ECO-Engineering for Climate Change
Shimrit Perkol-Finkel, Ido Sella, Jorge Gutiérrez Martínez
Concrete based coastal and marine infrastructure such as waterfronts, ports, piers, industrial facilities and coastal defense elements dominate coastal zones world-wide. Coastal hardening replaces natural habitats with urban/industrial waterfronts that cannot provide ecosystem services similar to those offered by undisturbed coastlines. As a result, Concrete based coastal and marine infrastructure are often considered as sacrificed zones with no environmental value. Ecological engineering of shorelines schemes is an evolving discipline with the aim of building more inclusive, resilient, and safe coastal and marine structures for people and nature that maximize benefits for ecosystems, society, and economies. To achieve a significant ecological uplift in urban waterfronts, there is a need for large-scale implantation, calling for practical solutions that can be simply and cost-effectively implemented by the conservative construction industry. In the last years, this technology gap was bridged with high-performance bio-enhancing concrete elements that significantly enhance the biodiversity, species richness, and live cover compared to standard “gray” concrete elements, without affecting the operational needs of the infrastructure. World Conference on Floating Solutions 2020 6–8 October 2020 | Rotterdam, NL 2 Bio-enhancing concrete elements that are eco-engineered to support rich sessile communities can serve multiple ecological, environmental, and operational goals. Bio-enhancing concrete elements can also induce the growth of ecosystem engineers that have profound impacts on the way communities develop and, ultimately, on biodiversity. Species like oysters, tubeworms, corals, and the like, which secrete CaCo3 skeletons onto the substrate, are serving multiple benefits. This “biological crust” serves as an active carbon sink, as carbon is assimilated into skeletons of these organisms in a process called biocalcification. In addition, this biogenic calcitic crust that develops on eco-engineered/bio-enhanced structures can also serve to protect the concrete structure in a so-called Bioprotection process. Within this context, Eco-engineered bio-enhanced floating elements (docks, breakwaters, homes) and even future floating cities have great potential of application. In an era of accelerated coastal development, we must promote innovative ways for developing more productive urban coastlines: “Living” urban/hard waterfronts that generate thriving habitats, instead of barren concrete seascapes.
KEYWORDS: Ecological enhancement, bioprotection, innovation, footprint reduction, concrete infrastructure
With over 20 years of experience in the field of marine biology and ecology, working in 30 countries, Dr. Perkol-Finkel specializes in sustainable management of urban marine habitats.

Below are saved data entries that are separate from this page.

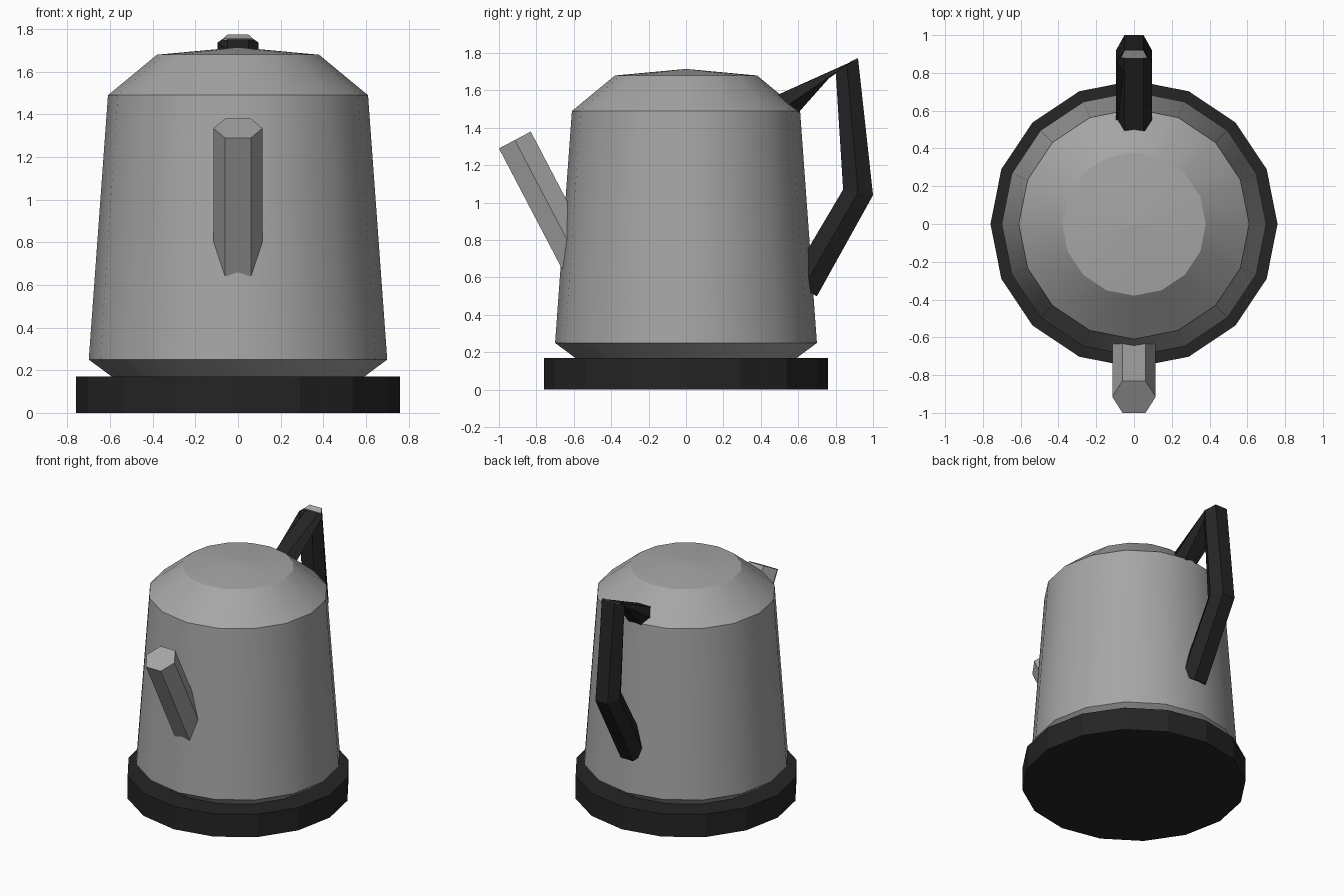
import bpy, bmesh, math
from mathutils import Vector

if "Cube" in bpy.data.objects:
    bpy.data.objects.remove(bpy.data.objects["Cube"])


def material(name, v):
    m = bpy.data.materials.new(name)
    m.diffuse_color = (v, v, v, 1)
    m.use_nodes = True
    m.node_tree.nodes["Principled BSDF"].inputs["Base Color"].default_value = m.diffuse_color
    return m


steel = material("brushed grey", 0.38)
black = material("black plastic", 0.018)


def loft(name, rings, mat, smooth=None):
    """Join rings of equal point count into a capped tube."""
    bm = bmesh.new()
    vs = [[bm.verts.new(p) for p in r] for r in rings]
    n = len(vs[0])
    for a, b in zip(vs, vs[1:]):
        for i in range(n):
            j = (i + 1) % n
            bm.faces.new((a[i], a[j], b[j], b[i]))
    bm.faces.new(vs[0])
    bm.faces.new(vs[-1])
    bmesh.ops.remove_doubles(bm, verts=bm.verts, dist=1e-5)
    bmesh.ops.recalc_face_normals(bm, faces=bm.faces)
    me = bpy.data.meshes.new(name)
    bm.to_mesh(me)
    bm.free()
    me.materials.append(mat)
    ob = bpy.data.objects.new(name, me)
    bpy.context.collection.objects.link(ob)
    if smooth:
        bpy.ops.object.select_all(action='DESELECT')
        ob.select_set(True)
        bpy.context.view_layer.objects.active = ob
        bpy.ops.object.shade_smooth_by_angle(angle=math.radians(smooth))
    return ob


def circle(r, z, n=16):
    return [(r * math.cos(math.tau * i / n), r * math.sin(math.tau * i / n), z)
            for i in range(n)]


def hex_ring(outer, inner, w):
    """Hexagon across the x = 0 plane between two (y, z) points."""
    o, i = Vector((0, *outer)), Vector((0, *inner))
    m, x = (o + i) / 2, Vector((w, 0, 0))
    h = x * 0.53
    return [o - h, o + h, m + x, i + h, i - h, m - x]


# Heating base
loft("base", [circle(0.76, 0), circle(0.76, 0.17)], black, 20)

# Kettle body with chamfered foot and domed lid
profile = [(0.585, 0.165), (0.70, 0.25), (0.61, 1.49), (0.38, 1.68), (0.001, 1.715)]
loft("kettle_body", [circle(r, z) for r, z in profile], steel, 30)

# Straight hexagonal spout, its foot buried in the body
loft("spout", [hex_ring((-1.0, 1.29), (-0.83, 1.38), 0.115),
               hex_ring((-0.62, 0.564), (-0.45, 0.654), 0.115)], steel)

# Bent handle
stations = [((0.42, 1.545), (0.52, 1.39)), ((0.92, 1.77), (0.80, 1.705)),
            ((1.0, 1.04), (0.84, 1.07)), ((0.70, 0.50), (0.55, 0.58))]
loft("handle", [hex_ring(o, i, 0.095) for o, i in stations], black)

# Grey end cap of the grip on top of the handle
cap = [(-0.05, 0.92, 1.77), (0.05, 0.92, 1.77), (0.07, 0.88, 1.752), (-0.07, 0.88, 1.752)]
loft("handle_cap", [[(x, y, z + d) for x, y, z in cap] for d in (-0.003, 0.004)], steel)
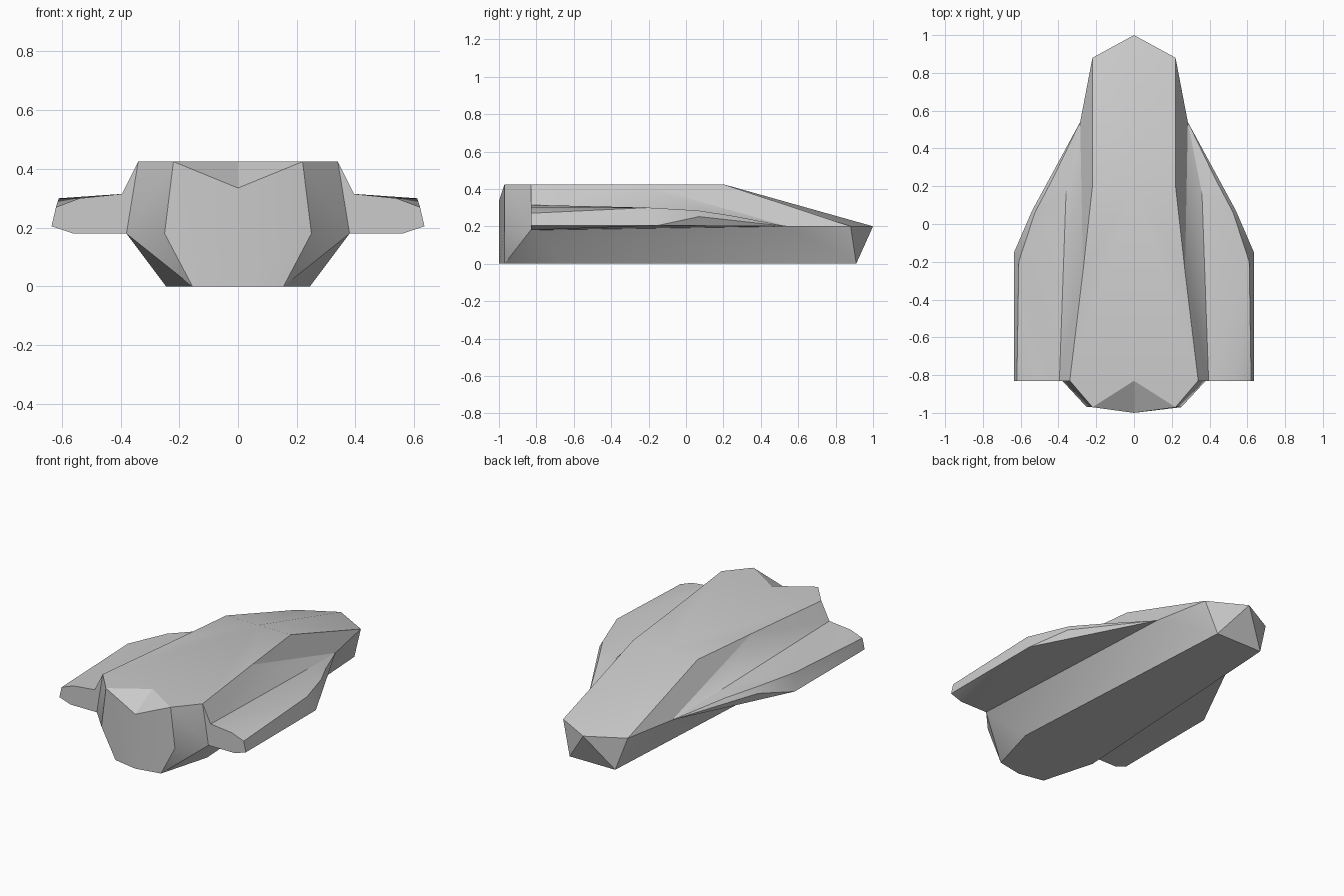
import bpy, bmesh, math

cube = bpy.data.objects.get("Cube")
if cube:
    bpy.data.objects.remove(cube)

GREY = (0.6, 0.6, 0.6, 1.0)
mat = bpy.data.materials.new("hull_grey")
mat.use_nodes = True
mat.diffuse_color = GREY
mat.node_tree.nodes["Principled BSDF"].inputs["Base Color"].default_value = GREY

# Key points of the left half
P = dict(
    # centre line
    stern_top=(0, -1, .335), stern_low=(0, -1, 0), deck_rear=(0, -.83, .425),
    deck_mid=(0, .2, .425), nose=(0, 1, .2), keel=(0, .91, 0),
    # stern frame and widest hull frame
    f1=(.22, -.97, .425), f2=(.25, -.97, .18), f3=(.155, -.97, 0),
    s1=(.34, -.83, .425), s2=(.38, -.83, .18), s3=(.245, -.65, 0),
    # deck edge, chine and bow
    d1=(.27, -.25, .425), d2=(.22, .2, .425), bow=(.22, .88, .2),
    chine=(.285, .54, .2), bow_low=(.155, .91, 0),
    # wing end profile
    w1=(.395, -.83, .315), w2=(.54, -.83, .3), w3=(.62, -.83, .27),
    w4=(.635, -.83, .205), w5=(.56, -.83, .18),
    # wing root notch and leading edge
    notch=(.36, .16, .265), o1=(.61, -.2, .3), o2=(.635, -.15, .205),
    up=(.525, .06, .285), low=(.54, .07, .252), lead=(.43, .24, .258),
)

hull = """
stern_top f1 f2 f3 stern_low
stern_top f1 deck_rear
f1 s1 deck_rear
deck_rear s1 d1 d2 deck_mid
deck_mid d2 bow nose
f1 s1 s2 f2
f2 s2 f3
f3 s2 s3
s2 s3 bow_low chine
chine bow_low bow
stern_low f3 s3 bow_low keel
nose bow bow_low
nose bow_low keel
d1 d2 bow chine
d1 s1 w1 notch
d1 notch chine
"""
wing = """
s1 w1 w2 w3 w4 w5 s2
w1 w2 o1 notch
o1 up notch
notch up lead
notch lead chine
w2 w3 o1
w3 w4 o2 o1
o1 o2 low up
up low lead
w5 w4 o2
s2 w5 o2 chine
chine o2 low
chine low lead
"""

# Build both halves as one closed shell
bm = bmesh.new()
for side in (1, -1):
    verts = {n: bm.verts.new((side * x, y, z)) for n, (x, y, z) in P.items()}
    for line in (hull + wing).split("\n"):
        if line:
            bm.faces.new([verts[n] for n in line.split()])
bmesh.ops.remove_doubles(bm, verts=bm.verts, dist=0.0005)
bmesh.ops.recalc_face_normals(bm, faces=bm.faces)

mesh = bpy.data.meshes.new("winged_hull")
bm.to_mesh(mesh)
bm.free()
mesh.materials.append(mat)
obj = bpy.data.objects.new("winged_hull", mesh)
bpy.context.collection.objects.link(obj)

# Soft shading with crisp creases
bpy.ops.object.select_all(action='DESELECT')
obj.select_set(True)
bpy.context.view_layer.objects.active = obj
bpy.ops.object.shade_smooth_by_angle(angle=math.radians(30))
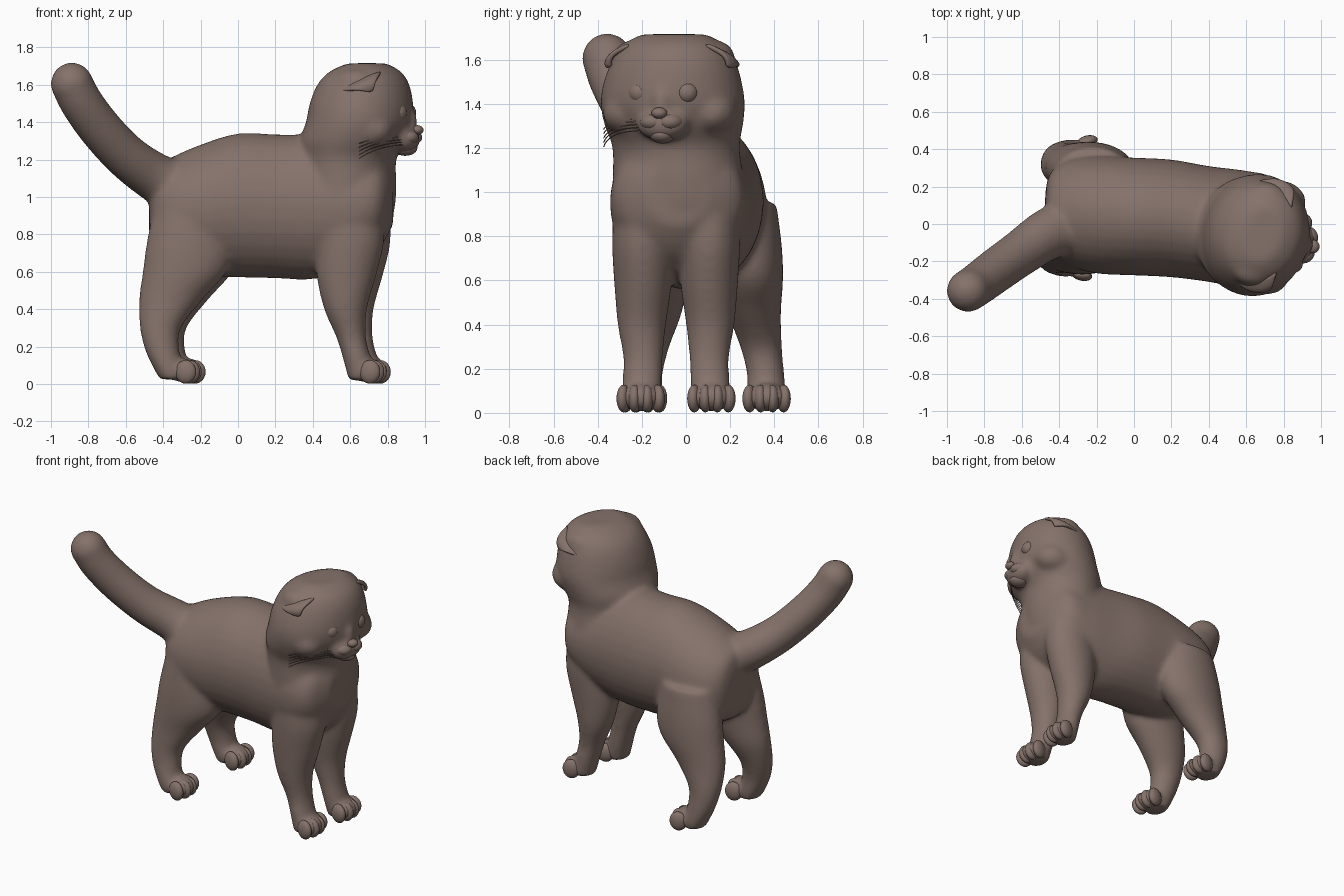
import bpy, bmesh, math
from mathutils import Vector, Matrix

if "Cube" in bpy.data.objects:
    bpy.data.objects.remove(bpy.data.objects["Cube"])

fur = bpy.data.materials.new("brown_fur")
fur.diffuse_color = (0.235, 0.168, 0.145, 1)
fur.use_nodes = True
fur.node_tree.nodes["Principled BSDF"].inputs["Base Color"].default_value = fur.diffuse_color
YAW = math.radians(-13)          # head turned slightly towards -y


def head(f, l, z):
    """Head space (forward, left, height) to world."""
    v = Matrix.Rotation(YAW, 3, 'Z') @ Vector((f, l, 0))
    return Vector((0.65 + v.x, -0.05 + v.y, z))


def finish(bm, name):
    bmesh.ops.recalc_face_normals(bm, faces=bm.faces[:])
    me = bpy.data.meshes.new(name)
    bm.to_mesh(me)
    bm.free()
    me.materials.append(fur)
    me.polygons.foreach_set("use_smooth", [True] * len(me.polygons))
    ob = bpy.data.objects.new(name, me)
    bpy.context.collection.objects.link(ob)
    return ob


def ball(bm, c, r, yaw=0.0, seg=24):
    m = Matrix.Translation(c) @ Matrix.Rotation(yaw, 4, 'Z') @ Matrix.Diagonal((*r, 1))
    bmesh.ops.create_uvsphere(bm, u_segments=seg, v_segments=seg // 2, radius=1, matrix=m)


def resample(rows, n=4):
    """Catmull-Rom interpolation of rows of numbers."""
    out = []
    for i in range(len(rows) - 1):
        p = [rows[max(0, min(len(rows) - 1, i + k))] for k in (-1, 0, 1, 2)]
        for j in range(n):
            t = j / n
            out.append([0.5 * (2 * b + (c - a) * t + (2 * a - 5 * b + 4 * c - d) * t * t
                               + (3 * b - a - 3 * c + d) * t ** 3) for a, b, c, d in zip(*p)])
    return out + [list(rows[-1])]


def loft(bm, rows, mode, yaw=0.0, seg=32):
    """Rows are x, y, z, radius_a, radius_b; mode is the ring plane."""
    rows = resample(rows)
    rings = []
    for i, (x, y, z, ra, rb) in enumerate(rows):
        if mode == 'XY':
            rot = Matrix.Rotation(yaw, 3, 'Z')
            a, b = rot @ Vector((1, 0, 0)), rot @ Vector((0, 1, 0))
        elif mode == 'YZ':
            a, b = Vector((0, 1, 0)), Vector((0, 0, 1))
        else:
            p, q = rows[max(0, i - 1)], rows[min(len(rows) - 1, i + 1)]
            t = (Vector(q[:3]) - Vector(p[:3])).normalized()
            a = t.cross(Vector((0, 1, 0))).normalized()
            b = t.cross(a)
        rings.append([bm.verts.new(Vector((x, y, z)) + a * ra * math.cos(w) + b * rb * math.sin(w))
                      for w in (2 * math.pi * k / seg for k in range(seg))])
    for r, s in zip(rings, rings[1:]):
        for k in range(seg):
            bm.faces.new((r[k], r[(k + 1) % seg], s[(k + 1) % seg], s[k]))
    bm.faces.new(rings[0])
    bm.faces.new(rings[-1])


body = bmesh.new()

# torso
loft(body, [(-.475, .06, .92, .10, .12), (-.45, .06, .93, .21, .22), (-.36, .06, .93, .28, .28),
            (-.2, .05, .93, .315, .35), (0, .04, .955, .315, .385), (.2, .03, .95, .315, .385),
            (.4, 0, .945, .31, .385), (.6, -.03, .95, .315, .34), (.75, -.035, .98, .28, .26),
            (.83, -.035, 1.0, .14, .15)], 'YZ')

# chest, neck and skull
loft(body, [(.60, -.03, .72, .13, .20), (.585, -.03, .9, .24, .30), (.59, -.035, 1.05, .255, .30),
            (.59, -.045, 1.2, .255, .29), (.615, -.055, 1.3, .285, .315), (.65, -.06, 1.4, .285, .33),
            (.66, -.06, 1.5, .275, .315), (.67, -.055, 1.6, .245, .28), (.68, -.055, 1.67, .19, .23),
            (.69, -.055, 1.715, .10, .15)], 'XY', YAW)
ball(body, head(.25, 0, 1.31), (.08, .12, .08), YAW)      # muzzle
ball(body, head(.24, 0, 1.40), (.08, .05, .10), YAW)      # nose bridge
for s in (-1, 1):
    ball(body, head(.02, s * .20, 1.61), (.11, .08, .075), YAW)   # ear mounds
    ball(body, head(.10, s * .20, 1.36), (.13, .11, .10), YAW)    # cheeks

# tail
loft(body, [(-.28, 0, 1.02, .15, .16), (-.45, -.05, 1.11, .13, .14), (-.6, -.15, 1.22, .12, .125),
            (-.74, -.25, 1.37, .117, .12), (-.84, -.325, 1.51, .115, .115),
            (-.885, -.355, 1.60, .113, .113)], 'PATH')
ball(body, (-.888, -.357, 1.605), (.115, .115, .115))

# legs with paws; the far leg is mirrored about a middle line and shifted along x
FRONT = [(.60, -.19, .9, .18, .14), (.60, -.195, .75, .18, .14), (.58, -.195, .58, .16, .13),
         (.575, -.2, .4, .115, .11), (.605, -.195, .25, .08, .09), (.64, -.2, .12, .075, .09),
         (.655, -.205, .02, .065, .08)]
REAR = [(-.25, -.10, .95, .20, .14), (-.26, -.12, .75, .23, .145), (-.285, -.13, .6, .225, .14),
        (-.36, -.14, .45, .17, .12), (-.415, -.17, .3, .11, .095), (-.405, -.19, .18, .092, .085),
        (-.37, -.195, .08, .08, .09), (-.36, -.195, .025, .06, .08)]
toes = []
for name, rows, mid, dx, toe_x, toe_y in (("front", FRONT, -.045, .035, .725, -.205),
                                          ("rear", REAR, .085, .03, -.26, -.195)):
    for far in (0, 1):
        flip = (lambda y: 2 * mid - y) if far else (lambda y: y)
        loft(body, [(x + dx * far, flip(y), z, a, b) for x, y, z, a, b in rows], 'XY')
        px, py = toe_x + dx * far, flip(toe_y)
        ball(body, (px - .025, py, .07), (.08, .1, .065))
        toes.append((name + ("_left" if far else "_right") + "_toes", px, py))

cat = finish(body, "body")
m = cat.modifiers.new("blend", 'REMESH')
m.mode, m.voxel_size, m.use_smooth_shade = 'VOXEL', .013, True
m = cat.modifiers.new("soften", 'SMOOTH')
m.factor, m.iterations = .5, 22

# toes
for name, x, y in toes:
    bm = bmesh.new()
    for off, back in ((-.077, .02), (-.027, 0), (.027, 0), (.077, .02)):
        ball(bm, (x - back, y + off, .065), (.057, .031, .063), off * 3)
    finish(bm, name)

# nose, muzzle pads and chin
bm = bmesh.new()
ball(bm, head(.315, 0, 1.358), (.035, .036, .026), YAW)
finish(bm, "nose")
bm = bmesh.new()
for s in (-1, 1):
    ball(bm, head(.268, s * .042, 1.318), (.065, .06, .042), YAW - s * .25)
finish(bm, "muzzle_pads")
bm = bmesh.new()
ball(bm, head(.25, 0, 1.262), (.066, .06, .042), YAW)
finish(bm, "chin")

for s, side in ((-1, "right"), (1, "left")):
    # eyeball and lid
    c = head(.232, s * .11, 1.45)
    d = Matrix.Rotation(YAW + s * .38, 3, 'Z') @ Vector((1, 0, .05))
    bm = bmesh.new()
    ball(bm, c, (.052, .052, .052))
    finish(bm, side + "_eye")
    bpy.ops.mesh.primitive_torus_add(major_segments=32, minor_segments=10, major_radius=.05,
                                     minor_radius=.010, location=c + d * .018,
                                     rotation=d.to_track_quat('Z', 'Y').to_euler())
    lid = bpy.context.object
    lid.name = side + "_eyelid"
    lid.data.materials.append(fur)
    bpy.ops.object.shade_smooth()

    # folded ear flap: a patch from a hinge line to a forward tip
    A, B, T = head(-.06, s * .27, 1.56), head(.16, s * .17, 1.67), head(.13, s * .275, 1.565)
    out = head(.05, s * .22, .05) - head(0, 0, 0)
    bm = bmesh.new()
    n, grid = 8, []
    for j in range(n + 1):
        v = j / n
        row = []
        for i in range(n + 1):
            u = i / n
            p = A.lerp(B, u).lerp(T, v * .97)
            p += out * (.13 * math.sin(math.pi * u) * (1 - v) + .13 * math.sin(math.pi * v))
            row.append(bm.verts.new(p))
        grid.append(row)
    for j in range(n):
        for i in range(n):
            bm.faces.new((grid[j][i], grid[j][i + 1], grid[j + 1][i + 1], grid[j + 1][i]))
    ear = finish(bm, side + "_ear")
    m = ear.modifiers.new("thickness", 'SOLIDIFY')
    m.thickness, m.offset = .022, 0
    m = ear.modifiers.new("round", 'SUBSURF')
    m.levels = m.render_levels = 1

# whiskers on the right cheek
cu = bpy.data.curves.new("whiskers", 'CURVE')
cu.dimensions, cu.bevel_depth, cu.bevel_resolution = '3D', .0025, 1
for k in range(5):
    z = 1.335 - .014 * k
    sp = cu.splines.new('NURBS')
    sp.points.add(3)
    for p, q in zip(sp.points, (head(.27, -.08, z), head(.22, -.20, z - .002),
                                head(.14, -.28, z - .02), head(.07, -.315, z - .05 - .006 * k))):
        p.co = (*q, 1)
    sp.use_endpoint_u, sp.order_u = True, 4
cu.materials.append(fur)
bpy.context.collection.objects.link(bpy.data.objects.new("whiskers", cu))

Shimrit serves as an ecological advisor for Israel’s marine spatial planning program and was one of the advisors for NY Metropolitan Waterfront Alliance’s Waterfront Edge Design Guidelines program. Shimrit holds a BSc in life sciences, a Master’s degree in zoology, ecology and marine biology and a PhD in marine biology and ecology, all from Tel-Aviv University. She was also an EU Marie Curie Fellow during her post-doc at the University of Bologna, Italy. She has published 30 papers and has been cited over 1000 times. In 2012, along with co-founder, Dr. Ido Sella, Shimrit developed ECOncrete® as a science-based solution to bridge the gap between the ever-increasing human desire to develop our coastlines and the urgent need to sustain our precious natural coastal and marine resources.